(law) A written legal document by which one person (principal) authorizes another person (agent) to perform stated acts on the principal’s behalf. For example: to enter into contracts, to sign documents, to sign checks, and spend money, etc.
A principal may execute a special power of attorney authorizing an agent to sign a specific contract or a general power of attorney authorizing the agent to sign all contracts for the principal.
(U.S. Customs) Importers often give a limited power of attorney to their customs broker to conduct business with U.S. Customs on their behalf.

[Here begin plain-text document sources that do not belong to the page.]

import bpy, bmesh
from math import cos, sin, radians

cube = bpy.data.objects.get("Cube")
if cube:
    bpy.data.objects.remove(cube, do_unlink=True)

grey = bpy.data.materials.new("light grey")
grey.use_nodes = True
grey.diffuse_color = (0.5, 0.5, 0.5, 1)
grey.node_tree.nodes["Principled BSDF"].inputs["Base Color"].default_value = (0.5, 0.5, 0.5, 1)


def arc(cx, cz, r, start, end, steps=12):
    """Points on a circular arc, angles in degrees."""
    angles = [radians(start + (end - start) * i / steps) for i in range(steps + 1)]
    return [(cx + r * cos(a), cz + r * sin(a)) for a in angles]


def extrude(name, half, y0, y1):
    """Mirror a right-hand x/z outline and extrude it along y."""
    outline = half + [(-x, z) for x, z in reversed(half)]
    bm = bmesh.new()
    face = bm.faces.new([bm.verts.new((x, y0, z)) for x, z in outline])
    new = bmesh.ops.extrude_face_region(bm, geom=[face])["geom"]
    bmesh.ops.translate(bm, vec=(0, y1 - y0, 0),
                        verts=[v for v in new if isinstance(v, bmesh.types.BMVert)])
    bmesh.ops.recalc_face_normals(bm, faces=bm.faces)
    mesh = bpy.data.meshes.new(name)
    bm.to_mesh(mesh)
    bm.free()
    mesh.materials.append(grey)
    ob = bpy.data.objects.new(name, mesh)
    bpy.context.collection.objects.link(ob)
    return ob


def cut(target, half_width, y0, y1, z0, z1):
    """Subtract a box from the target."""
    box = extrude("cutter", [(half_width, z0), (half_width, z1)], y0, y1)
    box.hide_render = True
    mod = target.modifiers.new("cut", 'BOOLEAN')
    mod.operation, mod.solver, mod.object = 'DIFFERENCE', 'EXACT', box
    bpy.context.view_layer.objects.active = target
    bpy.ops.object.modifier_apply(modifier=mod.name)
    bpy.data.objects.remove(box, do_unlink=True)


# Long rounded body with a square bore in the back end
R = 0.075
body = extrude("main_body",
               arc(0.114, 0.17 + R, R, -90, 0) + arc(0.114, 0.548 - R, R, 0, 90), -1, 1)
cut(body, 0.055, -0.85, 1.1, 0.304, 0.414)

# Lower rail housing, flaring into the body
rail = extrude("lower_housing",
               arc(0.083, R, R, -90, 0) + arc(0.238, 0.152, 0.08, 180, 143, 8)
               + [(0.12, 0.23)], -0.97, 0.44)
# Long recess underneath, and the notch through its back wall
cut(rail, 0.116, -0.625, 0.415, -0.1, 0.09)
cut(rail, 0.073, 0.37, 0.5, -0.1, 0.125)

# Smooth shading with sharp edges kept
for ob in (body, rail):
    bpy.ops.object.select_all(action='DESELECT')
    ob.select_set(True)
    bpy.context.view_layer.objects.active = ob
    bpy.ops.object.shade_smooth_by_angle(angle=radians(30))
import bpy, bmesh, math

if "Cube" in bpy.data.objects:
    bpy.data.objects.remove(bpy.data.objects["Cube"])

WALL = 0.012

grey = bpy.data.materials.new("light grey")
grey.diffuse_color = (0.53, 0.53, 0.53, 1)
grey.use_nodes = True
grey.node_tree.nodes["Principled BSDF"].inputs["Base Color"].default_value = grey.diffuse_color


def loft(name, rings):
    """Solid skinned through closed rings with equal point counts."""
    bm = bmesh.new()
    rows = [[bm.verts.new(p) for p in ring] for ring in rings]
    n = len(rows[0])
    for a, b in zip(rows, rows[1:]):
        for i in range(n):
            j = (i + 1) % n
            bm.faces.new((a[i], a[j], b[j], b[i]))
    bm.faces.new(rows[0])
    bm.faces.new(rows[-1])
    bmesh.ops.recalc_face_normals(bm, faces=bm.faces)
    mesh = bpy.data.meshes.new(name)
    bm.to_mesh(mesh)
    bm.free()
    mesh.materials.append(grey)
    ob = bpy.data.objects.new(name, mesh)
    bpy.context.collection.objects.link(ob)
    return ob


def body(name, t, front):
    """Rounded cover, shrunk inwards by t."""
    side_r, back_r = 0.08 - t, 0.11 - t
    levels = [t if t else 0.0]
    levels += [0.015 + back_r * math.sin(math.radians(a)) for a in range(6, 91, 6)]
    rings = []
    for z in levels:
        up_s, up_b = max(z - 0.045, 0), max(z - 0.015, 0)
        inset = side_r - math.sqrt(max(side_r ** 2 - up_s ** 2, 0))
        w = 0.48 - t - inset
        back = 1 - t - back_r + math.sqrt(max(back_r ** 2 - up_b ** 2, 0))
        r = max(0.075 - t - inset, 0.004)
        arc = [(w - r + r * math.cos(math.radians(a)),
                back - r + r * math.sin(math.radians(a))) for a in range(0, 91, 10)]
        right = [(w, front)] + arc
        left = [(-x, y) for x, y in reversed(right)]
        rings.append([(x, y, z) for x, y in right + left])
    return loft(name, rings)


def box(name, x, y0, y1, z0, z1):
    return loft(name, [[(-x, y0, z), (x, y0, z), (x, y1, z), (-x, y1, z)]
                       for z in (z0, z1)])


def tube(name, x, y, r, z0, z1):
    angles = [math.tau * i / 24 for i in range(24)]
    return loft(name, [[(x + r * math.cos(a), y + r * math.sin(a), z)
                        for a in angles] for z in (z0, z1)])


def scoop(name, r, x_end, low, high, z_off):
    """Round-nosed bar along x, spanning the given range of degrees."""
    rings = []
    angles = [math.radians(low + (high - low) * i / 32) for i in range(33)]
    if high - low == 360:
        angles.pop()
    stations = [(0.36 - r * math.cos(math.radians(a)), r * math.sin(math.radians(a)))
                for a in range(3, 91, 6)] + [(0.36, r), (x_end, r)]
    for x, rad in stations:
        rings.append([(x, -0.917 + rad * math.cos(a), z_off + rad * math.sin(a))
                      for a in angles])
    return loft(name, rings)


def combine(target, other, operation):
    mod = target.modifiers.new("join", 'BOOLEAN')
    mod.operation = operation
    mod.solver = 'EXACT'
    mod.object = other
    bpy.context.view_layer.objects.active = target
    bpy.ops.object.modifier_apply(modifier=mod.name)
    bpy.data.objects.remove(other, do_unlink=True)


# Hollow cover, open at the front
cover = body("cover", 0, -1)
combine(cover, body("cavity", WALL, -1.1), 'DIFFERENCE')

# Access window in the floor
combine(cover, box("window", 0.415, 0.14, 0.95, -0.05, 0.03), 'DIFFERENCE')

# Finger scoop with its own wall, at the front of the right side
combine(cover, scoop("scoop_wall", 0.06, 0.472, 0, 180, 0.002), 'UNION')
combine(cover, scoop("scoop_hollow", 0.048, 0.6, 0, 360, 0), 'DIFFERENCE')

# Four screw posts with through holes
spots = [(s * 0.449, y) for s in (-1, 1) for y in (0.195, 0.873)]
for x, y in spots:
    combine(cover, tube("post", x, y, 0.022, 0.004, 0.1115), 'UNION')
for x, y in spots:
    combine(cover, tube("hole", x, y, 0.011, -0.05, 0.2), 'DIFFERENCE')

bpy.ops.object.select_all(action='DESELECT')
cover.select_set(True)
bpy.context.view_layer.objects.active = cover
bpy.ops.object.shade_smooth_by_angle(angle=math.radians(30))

Tip: When you set up a power of attorney, make sure that it is broad enough in its language to cover the types of situations likely to arise, but not so broad that it gives more power to that individual than you intend. Power of attorney falls under “agency” law, which varies from country to country. Before giving someone power of attorney in a foreign country, be sure you understand what the local legal ramifications are. See agent; agency.